Stored data:
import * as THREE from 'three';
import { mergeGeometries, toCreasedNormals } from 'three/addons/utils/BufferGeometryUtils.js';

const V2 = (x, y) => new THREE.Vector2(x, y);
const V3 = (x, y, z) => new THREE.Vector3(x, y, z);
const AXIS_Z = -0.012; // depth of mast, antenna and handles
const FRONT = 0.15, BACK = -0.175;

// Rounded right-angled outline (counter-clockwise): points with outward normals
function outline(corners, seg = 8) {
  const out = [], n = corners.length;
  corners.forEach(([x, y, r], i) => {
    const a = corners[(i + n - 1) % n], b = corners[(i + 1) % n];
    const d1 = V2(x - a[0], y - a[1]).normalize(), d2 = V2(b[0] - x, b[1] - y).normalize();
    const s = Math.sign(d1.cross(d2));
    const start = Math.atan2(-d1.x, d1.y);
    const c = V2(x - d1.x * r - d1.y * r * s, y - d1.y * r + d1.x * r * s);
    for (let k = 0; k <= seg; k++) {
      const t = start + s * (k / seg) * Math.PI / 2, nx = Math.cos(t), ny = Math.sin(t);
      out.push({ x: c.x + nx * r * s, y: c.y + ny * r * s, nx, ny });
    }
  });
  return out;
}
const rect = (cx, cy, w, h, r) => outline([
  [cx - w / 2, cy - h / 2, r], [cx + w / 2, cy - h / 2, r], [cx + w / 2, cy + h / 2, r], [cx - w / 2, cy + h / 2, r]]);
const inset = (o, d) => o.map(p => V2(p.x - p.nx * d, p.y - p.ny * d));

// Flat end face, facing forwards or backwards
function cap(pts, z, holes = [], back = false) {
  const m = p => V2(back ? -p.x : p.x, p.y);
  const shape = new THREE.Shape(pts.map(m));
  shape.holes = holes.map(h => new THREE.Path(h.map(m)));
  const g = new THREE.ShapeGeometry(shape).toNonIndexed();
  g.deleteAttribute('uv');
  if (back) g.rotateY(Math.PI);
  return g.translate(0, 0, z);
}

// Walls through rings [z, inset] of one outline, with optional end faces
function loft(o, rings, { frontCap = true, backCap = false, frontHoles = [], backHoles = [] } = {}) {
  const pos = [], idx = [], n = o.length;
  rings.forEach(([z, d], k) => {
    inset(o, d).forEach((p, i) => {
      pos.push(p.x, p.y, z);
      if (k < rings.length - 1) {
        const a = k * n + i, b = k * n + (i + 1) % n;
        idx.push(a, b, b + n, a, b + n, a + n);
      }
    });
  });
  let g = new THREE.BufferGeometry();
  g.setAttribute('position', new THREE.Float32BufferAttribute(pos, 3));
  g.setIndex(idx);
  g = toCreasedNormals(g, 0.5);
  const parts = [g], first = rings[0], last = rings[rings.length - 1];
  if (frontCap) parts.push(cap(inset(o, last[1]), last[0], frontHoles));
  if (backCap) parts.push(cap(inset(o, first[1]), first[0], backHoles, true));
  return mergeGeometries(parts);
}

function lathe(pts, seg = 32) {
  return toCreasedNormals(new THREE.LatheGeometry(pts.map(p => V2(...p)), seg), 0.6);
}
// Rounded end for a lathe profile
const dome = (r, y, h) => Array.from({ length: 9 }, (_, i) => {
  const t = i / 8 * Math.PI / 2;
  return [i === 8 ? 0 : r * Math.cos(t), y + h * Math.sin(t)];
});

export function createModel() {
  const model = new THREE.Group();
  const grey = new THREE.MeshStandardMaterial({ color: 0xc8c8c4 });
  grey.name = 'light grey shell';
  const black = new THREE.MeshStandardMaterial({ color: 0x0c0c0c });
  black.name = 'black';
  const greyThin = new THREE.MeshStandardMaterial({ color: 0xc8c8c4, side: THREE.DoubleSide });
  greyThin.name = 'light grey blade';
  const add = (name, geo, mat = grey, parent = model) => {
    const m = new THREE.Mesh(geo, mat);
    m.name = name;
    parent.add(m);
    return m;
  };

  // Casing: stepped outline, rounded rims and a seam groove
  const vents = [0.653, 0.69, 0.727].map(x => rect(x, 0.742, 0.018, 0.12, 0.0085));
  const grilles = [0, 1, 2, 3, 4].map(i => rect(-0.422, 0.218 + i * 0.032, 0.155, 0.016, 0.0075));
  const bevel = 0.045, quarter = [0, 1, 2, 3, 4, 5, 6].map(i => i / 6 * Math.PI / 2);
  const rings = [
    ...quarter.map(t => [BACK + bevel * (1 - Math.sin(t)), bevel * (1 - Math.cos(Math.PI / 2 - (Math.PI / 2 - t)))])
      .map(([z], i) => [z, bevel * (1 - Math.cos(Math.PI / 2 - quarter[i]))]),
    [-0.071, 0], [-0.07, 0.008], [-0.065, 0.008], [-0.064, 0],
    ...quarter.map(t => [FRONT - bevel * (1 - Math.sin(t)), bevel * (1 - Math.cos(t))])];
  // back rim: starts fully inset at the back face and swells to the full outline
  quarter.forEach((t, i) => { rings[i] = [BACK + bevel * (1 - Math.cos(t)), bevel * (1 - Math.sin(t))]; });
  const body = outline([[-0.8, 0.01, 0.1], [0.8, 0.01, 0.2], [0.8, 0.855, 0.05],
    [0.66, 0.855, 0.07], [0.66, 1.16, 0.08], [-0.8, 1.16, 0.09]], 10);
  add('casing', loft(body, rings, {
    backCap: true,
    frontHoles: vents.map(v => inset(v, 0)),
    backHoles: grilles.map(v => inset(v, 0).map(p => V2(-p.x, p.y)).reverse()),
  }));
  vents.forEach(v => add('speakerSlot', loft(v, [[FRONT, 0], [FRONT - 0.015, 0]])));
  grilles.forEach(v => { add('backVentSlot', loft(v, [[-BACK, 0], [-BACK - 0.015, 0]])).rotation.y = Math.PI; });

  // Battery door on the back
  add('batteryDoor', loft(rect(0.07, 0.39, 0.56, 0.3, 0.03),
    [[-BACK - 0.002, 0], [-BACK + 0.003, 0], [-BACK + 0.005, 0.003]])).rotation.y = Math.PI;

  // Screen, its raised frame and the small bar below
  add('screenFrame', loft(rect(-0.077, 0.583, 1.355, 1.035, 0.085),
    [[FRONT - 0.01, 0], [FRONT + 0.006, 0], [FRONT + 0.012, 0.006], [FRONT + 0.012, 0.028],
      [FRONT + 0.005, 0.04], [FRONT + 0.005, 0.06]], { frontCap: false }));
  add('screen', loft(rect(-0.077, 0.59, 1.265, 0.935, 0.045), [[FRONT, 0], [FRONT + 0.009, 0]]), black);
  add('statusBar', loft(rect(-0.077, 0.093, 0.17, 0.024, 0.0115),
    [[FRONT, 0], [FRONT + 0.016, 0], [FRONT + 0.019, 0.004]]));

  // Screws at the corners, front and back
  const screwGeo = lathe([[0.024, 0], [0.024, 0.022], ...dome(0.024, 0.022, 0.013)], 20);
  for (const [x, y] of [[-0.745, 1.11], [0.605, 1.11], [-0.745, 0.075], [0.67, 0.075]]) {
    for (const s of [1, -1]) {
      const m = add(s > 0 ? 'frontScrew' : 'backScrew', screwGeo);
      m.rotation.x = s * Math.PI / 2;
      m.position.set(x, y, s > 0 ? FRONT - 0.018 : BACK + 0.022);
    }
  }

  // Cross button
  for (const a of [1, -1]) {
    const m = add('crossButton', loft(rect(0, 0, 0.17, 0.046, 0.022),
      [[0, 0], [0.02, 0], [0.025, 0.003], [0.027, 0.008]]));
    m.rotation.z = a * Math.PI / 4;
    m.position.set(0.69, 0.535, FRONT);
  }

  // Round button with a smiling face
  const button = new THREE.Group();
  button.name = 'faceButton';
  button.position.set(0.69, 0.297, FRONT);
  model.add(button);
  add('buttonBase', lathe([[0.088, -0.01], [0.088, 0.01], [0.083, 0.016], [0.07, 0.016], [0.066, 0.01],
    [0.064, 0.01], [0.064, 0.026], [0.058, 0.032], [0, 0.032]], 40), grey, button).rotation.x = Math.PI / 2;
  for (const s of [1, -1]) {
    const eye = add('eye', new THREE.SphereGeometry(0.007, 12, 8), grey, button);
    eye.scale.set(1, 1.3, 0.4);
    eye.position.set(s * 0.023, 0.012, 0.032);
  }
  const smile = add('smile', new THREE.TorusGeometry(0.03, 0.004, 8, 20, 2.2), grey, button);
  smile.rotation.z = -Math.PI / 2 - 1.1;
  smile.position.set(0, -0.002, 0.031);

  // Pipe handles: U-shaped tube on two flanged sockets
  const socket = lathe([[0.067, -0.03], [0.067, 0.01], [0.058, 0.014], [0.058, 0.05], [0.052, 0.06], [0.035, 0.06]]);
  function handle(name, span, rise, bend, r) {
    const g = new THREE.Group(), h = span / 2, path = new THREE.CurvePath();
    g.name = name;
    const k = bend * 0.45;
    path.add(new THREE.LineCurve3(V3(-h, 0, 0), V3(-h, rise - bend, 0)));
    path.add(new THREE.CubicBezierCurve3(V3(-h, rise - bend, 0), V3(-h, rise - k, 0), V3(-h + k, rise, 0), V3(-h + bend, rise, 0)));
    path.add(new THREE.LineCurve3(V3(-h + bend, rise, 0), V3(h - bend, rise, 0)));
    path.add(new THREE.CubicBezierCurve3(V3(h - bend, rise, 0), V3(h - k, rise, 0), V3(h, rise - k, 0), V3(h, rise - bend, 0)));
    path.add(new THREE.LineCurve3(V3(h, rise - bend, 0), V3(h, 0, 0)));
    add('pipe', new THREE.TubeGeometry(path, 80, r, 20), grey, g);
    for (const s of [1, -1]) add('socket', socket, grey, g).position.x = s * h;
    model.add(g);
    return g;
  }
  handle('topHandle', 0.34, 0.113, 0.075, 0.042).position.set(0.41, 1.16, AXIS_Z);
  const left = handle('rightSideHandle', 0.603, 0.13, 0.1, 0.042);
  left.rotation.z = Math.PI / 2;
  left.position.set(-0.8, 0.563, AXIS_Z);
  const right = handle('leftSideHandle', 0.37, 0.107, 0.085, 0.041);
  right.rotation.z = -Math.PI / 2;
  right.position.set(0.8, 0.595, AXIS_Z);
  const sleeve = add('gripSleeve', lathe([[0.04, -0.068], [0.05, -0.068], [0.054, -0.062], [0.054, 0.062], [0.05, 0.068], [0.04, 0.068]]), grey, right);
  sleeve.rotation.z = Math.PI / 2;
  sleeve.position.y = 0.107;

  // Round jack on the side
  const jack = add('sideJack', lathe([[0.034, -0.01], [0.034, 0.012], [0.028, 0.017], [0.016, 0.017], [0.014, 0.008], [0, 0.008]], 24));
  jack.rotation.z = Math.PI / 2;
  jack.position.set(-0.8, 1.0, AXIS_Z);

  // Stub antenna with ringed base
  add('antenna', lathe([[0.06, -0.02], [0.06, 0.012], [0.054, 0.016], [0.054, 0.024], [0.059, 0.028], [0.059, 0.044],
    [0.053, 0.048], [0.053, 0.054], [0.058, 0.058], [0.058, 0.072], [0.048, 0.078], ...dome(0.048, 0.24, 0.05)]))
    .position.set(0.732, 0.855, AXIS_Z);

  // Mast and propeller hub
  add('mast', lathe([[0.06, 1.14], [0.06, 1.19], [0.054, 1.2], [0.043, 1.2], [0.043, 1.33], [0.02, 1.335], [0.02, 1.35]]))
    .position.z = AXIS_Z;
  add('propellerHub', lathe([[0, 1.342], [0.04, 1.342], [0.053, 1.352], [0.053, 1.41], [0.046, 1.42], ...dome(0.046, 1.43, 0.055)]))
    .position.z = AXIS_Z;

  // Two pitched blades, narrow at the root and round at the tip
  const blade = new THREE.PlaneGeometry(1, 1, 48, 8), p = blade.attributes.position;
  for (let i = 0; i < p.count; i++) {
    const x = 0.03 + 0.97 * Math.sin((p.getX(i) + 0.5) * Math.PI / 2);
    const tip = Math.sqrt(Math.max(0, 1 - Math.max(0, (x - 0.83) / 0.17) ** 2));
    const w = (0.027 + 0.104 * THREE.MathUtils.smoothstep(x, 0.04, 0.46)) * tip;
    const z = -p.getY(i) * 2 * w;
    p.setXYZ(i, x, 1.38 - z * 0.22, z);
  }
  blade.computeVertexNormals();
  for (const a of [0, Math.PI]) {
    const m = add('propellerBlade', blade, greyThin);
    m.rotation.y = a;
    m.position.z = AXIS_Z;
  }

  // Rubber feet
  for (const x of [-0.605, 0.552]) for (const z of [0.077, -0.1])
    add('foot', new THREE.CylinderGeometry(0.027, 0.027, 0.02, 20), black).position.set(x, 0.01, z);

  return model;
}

**Task to carry out**
Taking the records above, retype every line from the one with "return out;" down to the one with "const a = k", exactly and with nothing else.

**Reply to the task**
  return out;
}
const rect = (cx, cy, w, h, r) => outline([
  [cx - w / 2, cy - h / 2, r], [cx + w / 2, cy - h / 2, r], [cx + w / 2, cy + h / 2, r], [cx - w / 2, cy + h / 2, r]]);
const inset = (o, d) => o.map(p => V2(p.x - p.nx * d, p.y - p.ny * d));

// Flat end face, facing forwards or backwards
function cap(pts, z, holes = [], back = false) {
  const m = p => V2(back ? -p.x : p.x, p.y);
  const shape = new THREE.Shape(pts.map(m));
  shape.holes = holes.map(h => new THREE.Path(h.map(m)));
  const g = new THREE.ShapeGeometry(shape).toNonIndexed();
  g.deleteAttribute('uv');
  if (back) g.rotateY(Math.PI);
  return g.translate(0, 0, z);
}

// Walls through rings [z, inset] of one outline, with optional end faces
function loft(o, rings, { frontCap = true, backCap = false, frontHoles = [], backHoles = [] } = {}) {
  const pos = [], idx = [], n = o.length;
  rings.forEach(([z, d], k) => {
    inset(o, d).forEach((p, i) => {
      pos.push(p.x, p.y, z);
      if (k < rings.length - 1) {
        const a = k * n + i, b = k * n + (i + 1) % n;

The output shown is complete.